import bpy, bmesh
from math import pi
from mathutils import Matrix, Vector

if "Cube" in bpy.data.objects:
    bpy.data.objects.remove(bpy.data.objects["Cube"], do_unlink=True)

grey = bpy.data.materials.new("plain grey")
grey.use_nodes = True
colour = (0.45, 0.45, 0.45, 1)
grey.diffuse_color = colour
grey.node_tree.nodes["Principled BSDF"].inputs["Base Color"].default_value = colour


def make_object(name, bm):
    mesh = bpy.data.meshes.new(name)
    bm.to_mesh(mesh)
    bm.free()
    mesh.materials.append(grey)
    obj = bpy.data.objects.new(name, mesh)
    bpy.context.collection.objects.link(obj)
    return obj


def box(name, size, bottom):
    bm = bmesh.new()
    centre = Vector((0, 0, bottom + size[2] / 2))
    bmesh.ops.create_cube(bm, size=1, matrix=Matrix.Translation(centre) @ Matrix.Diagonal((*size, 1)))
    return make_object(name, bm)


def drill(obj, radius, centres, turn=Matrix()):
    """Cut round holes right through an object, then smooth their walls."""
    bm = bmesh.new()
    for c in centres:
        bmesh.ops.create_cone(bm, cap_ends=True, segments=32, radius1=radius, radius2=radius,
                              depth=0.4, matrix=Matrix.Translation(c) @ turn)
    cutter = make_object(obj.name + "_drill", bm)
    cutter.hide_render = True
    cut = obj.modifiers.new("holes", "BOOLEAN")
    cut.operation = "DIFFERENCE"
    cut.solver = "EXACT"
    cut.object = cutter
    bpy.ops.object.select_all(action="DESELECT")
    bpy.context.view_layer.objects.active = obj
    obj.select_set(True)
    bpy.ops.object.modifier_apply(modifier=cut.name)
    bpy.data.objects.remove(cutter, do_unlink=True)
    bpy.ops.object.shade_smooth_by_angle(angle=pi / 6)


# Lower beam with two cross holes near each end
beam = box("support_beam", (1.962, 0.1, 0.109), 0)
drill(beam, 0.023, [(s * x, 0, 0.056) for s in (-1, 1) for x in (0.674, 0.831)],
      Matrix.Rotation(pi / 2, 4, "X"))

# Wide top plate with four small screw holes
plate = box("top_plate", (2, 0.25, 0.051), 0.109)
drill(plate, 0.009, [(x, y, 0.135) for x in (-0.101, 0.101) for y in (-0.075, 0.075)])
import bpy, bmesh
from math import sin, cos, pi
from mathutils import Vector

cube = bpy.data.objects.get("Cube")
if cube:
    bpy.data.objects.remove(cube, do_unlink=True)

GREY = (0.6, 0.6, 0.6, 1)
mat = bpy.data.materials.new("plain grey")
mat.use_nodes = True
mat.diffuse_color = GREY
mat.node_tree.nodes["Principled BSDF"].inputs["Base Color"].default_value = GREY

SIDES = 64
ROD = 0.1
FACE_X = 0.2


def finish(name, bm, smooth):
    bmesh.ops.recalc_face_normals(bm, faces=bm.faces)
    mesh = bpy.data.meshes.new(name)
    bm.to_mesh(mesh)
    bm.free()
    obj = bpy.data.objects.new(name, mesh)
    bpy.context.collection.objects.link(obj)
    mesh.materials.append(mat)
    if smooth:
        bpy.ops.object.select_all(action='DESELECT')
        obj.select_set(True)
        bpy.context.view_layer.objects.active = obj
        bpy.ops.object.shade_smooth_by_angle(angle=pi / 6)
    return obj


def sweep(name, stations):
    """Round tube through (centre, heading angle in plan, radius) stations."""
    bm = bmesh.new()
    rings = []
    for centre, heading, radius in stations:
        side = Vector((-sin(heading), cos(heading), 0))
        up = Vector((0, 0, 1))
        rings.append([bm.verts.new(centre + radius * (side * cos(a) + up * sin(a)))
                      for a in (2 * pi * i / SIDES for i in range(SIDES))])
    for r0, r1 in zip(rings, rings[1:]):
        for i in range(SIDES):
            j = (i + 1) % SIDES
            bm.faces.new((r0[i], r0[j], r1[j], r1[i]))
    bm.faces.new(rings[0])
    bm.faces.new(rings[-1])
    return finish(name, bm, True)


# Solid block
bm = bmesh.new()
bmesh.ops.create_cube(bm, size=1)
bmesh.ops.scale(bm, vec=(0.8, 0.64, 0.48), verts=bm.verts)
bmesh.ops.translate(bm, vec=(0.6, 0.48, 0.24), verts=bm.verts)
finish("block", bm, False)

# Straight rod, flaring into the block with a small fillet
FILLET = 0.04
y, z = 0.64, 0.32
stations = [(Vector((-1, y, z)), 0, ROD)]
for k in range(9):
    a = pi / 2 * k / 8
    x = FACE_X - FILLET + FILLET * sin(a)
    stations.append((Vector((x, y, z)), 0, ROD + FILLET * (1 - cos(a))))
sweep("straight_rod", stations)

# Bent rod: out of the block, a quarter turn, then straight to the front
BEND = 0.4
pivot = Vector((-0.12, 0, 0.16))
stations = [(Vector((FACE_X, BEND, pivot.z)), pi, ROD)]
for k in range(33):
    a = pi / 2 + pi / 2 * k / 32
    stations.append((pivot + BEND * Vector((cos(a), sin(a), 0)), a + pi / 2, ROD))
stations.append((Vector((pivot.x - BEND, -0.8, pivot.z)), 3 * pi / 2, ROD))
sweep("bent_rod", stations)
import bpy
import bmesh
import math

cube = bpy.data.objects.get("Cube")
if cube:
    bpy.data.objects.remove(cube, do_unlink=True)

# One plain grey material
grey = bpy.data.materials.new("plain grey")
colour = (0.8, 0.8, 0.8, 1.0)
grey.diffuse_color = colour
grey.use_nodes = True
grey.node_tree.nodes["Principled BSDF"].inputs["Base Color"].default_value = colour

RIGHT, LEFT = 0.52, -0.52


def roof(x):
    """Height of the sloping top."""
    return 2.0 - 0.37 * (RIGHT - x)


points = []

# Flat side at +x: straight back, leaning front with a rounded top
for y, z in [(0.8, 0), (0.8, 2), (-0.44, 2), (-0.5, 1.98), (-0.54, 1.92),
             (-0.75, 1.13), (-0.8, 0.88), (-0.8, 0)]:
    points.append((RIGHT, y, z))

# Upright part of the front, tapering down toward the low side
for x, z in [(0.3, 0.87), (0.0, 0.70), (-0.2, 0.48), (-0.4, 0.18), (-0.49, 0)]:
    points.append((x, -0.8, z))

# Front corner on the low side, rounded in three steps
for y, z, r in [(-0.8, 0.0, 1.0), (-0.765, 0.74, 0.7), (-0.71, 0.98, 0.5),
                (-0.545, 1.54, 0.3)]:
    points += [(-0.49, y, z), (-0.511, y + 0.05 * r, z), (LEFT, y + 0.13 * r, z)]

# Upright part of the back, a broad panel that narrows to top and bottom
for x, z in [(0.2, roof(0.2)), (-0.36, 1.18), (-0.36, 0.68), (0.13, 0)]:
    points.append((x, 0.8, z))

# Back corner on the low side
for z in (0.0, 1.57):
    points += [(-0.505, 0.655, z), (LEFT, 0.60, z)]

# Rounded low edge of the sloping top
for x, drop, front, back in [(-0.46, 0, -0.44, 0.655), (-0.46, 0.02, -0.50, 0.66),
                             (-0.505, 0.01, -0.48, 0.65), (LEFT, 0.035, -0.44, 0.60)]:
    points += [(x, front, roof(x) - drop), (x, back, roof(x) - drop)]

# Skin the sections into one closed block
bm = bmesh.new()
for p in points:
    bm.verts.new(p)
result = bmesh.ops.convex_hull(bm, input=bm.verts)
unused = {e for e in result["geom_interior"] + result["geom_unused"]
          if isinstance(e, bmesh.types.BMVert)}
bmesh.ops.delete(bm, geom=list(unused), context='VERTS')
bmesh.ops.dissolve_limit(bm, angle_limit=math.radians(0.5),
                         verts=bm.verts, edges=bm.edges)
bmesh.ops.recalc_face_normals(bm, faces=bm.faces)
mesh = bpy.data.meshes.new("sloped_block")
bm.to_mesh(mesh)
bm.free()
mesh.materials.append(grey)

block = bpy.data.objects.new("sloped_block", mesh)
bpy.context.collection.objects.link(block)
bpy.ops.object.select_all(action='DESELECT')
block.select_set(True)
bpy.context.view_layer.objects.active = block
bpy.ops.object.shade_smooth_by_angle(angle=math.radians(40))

▶ _EXERCISE REQUIREMENTS_:
Every line in the listing above that mentions "range" should be returned.

▶ _REPLY TO THE TASK_:
                      for a in (2 * pi * i / SIDES for i in range(SIDES))])
        for i in range(SIDES):
for k in range(9):
for k in range(33):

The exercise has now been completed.